═══ Data provided
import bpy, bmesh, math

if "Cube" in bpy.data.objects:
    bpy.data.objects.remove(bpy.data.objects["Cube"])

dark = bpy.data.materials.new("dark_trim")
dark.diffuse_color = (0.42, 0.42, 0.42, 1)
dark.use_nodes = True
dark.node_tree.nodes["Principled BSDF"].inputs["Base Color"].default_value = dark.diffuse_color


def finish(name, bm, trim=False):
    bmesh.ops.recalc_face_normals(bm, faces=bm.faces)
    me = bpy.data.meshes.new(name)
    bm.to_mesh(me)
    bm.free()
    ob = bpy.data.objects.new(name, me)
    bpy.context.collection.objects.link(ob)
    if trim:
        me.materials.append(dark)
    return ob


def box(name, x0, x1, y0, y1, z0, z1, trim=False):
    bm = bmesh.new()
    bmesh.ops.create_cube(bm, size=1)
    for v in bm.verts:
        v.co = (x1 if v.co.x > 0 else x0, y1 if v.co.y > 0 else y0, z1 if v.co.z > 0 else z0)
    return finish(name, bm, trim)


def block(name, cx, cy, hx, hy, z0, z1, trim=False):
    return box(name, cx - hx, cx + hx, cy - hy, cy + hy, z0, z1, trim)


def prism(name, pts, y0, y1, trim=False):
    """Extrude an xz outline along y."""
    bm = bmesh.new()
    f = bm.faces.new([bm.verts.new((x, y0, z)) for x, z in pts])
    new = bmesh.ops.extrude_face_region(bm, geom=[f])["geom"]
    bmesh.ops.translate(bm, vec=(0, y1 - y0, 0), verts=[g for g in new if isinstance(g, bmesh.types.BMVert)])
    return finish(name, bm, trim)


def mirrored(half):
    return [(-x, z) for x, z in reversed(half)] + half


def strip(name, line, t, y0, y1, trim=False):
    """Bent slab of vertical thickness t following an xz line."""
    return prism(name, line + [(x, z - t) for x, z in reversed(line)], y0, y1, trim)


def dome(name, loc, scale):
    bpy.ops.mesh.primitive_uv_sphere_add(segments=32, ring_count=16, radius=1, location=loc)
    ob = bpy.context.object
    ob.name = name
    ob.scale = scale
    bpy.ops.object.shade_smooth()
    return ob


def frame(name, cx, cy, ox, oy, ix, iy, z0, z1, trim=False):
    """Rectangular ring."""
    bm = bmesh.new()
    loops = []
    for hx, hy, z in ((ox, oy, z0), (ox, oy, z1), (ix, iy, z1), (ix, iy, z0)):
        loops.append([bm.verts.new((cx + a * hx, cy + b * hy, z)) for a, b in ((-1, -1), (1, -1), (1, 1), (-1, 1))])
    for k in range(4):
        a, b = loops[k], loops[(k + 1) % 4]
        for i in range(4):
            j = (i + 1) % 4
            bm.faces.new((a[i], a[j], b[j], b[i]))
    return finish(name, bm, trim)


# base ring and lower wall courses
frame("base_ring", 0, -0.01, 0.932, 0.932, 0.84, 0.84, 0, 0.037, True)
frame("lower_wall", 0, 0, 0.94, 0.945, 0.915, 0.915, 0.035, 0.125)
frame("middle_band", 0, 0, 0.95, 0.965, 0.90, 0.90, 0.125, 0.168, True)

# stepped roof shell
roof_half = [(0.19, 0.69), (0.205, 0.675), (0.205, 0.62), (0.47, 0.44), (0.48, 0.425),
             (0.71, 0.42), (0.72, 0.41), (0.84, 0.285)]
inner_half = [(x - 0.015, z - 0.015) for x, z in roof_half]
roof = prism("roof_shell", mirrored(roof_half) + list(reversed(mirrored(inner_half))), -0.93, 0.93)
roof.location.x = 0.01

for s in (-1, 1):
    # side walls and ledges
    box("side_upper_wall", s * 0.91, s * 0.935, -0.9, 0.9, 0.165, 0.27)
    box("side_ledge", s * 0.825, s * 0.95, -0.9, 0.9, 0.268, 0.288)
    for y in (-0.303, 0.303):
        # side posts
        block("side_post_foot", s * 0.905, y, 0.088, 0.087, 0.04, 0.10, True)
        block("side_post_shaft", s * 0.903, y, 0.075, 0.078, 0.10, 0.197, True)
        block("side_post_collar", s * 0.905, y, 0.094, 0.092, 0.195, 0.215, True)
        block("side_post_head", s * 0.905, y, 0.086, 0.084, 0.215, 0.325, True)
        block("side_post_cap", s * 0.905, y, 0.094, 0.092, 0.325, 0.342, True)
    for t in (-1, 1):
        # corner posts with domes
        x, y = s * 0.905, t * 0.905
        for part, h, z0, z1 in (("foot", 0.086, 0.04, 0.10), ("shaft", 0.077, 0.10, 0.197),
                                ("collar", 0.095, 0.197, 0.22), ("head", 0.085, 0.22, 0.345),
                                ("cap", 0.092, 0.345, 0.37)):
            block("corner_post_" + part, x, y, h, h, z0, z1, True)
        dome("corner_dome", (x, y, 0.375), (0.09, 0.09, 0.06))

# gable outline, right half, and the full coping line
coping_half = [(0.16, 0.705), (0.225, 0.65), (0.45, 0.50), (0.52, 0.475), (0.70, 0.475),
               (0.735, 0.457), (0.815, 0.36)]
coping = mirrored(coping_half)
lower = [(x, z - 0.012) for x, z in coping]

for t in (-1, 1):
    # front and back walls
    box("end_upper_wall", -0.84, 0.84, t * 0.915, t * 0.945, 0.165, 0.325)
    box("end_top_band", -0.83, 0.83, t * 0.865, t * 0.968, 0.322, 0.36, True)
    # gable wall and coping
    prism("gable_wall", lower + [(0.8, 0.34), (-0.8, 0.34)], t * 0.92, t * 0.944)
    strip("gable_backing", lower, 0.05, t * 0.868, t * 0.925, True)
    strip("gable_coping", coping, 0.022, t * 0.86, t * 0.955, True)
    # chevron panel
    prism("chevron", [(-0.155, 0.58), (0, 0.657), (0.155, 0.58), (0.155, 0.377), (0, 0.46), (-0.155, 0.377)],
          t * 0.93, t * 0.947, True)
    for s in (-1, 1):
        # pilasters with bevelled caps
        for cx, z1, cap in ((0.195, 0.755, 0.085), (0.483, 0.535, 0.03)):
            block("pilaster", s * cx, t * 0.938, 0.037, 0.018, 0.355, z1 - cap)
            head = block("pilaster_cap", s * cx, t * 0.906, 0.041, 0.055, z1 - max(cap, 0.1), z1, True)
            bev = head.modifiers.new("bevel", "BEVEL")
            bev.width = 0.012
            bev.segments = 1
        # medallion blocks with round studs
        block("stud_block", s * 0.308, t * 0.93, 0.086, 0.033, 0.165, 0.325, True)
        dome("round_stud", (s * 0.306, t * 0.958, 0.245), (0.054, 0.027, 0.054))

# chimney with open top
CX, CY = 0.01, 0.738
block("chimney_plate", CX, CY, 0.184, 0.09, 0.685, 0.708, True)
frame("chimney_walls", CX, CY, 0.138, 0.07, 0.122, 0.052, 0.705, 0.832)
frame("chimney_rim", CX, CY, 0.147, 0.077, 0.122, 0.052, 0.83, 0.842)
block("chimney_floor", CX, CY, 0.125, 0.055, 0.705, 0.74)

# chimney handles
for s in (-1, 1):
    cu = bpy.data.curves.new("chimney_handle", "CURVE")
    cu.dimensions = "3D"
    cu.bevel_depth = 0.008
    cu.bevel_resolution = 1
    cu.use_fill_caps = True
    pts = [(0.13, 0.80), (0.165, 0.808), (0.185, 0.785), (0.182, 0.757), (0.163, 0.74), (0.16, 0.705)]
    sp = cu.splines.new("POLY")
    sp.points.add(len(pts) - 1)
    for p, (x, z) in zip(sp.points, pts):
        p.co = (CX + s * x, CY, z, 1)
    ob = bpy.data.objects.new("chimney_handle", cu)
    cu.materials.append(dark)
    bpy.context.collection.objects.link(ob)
══════
**Required work:** In the records, which lines mention the word "prism"? Copy those lines.

**Response:**
def prism(name, pts, y0, y1, trim=False):
    return prism(name, line + [(x, z - t) for x, z in reversed(line)], y0, y1, trim)
roof = prism("roof_shell", mirrored(roof_half) + list(reversed(mirrored(inner_half))), -0.93, 0.93)
    prism("gable_wall", lower + [(0.8, 0.34), (-0.8, 0.34)], t * 0.92, t * 0.944)
    prism("chevron", [(-0.155, 0.58), (0, 0.657), (0.155, 0.58), (0.155, 0.377), (0, 0.46), (-0.155, 0.377)],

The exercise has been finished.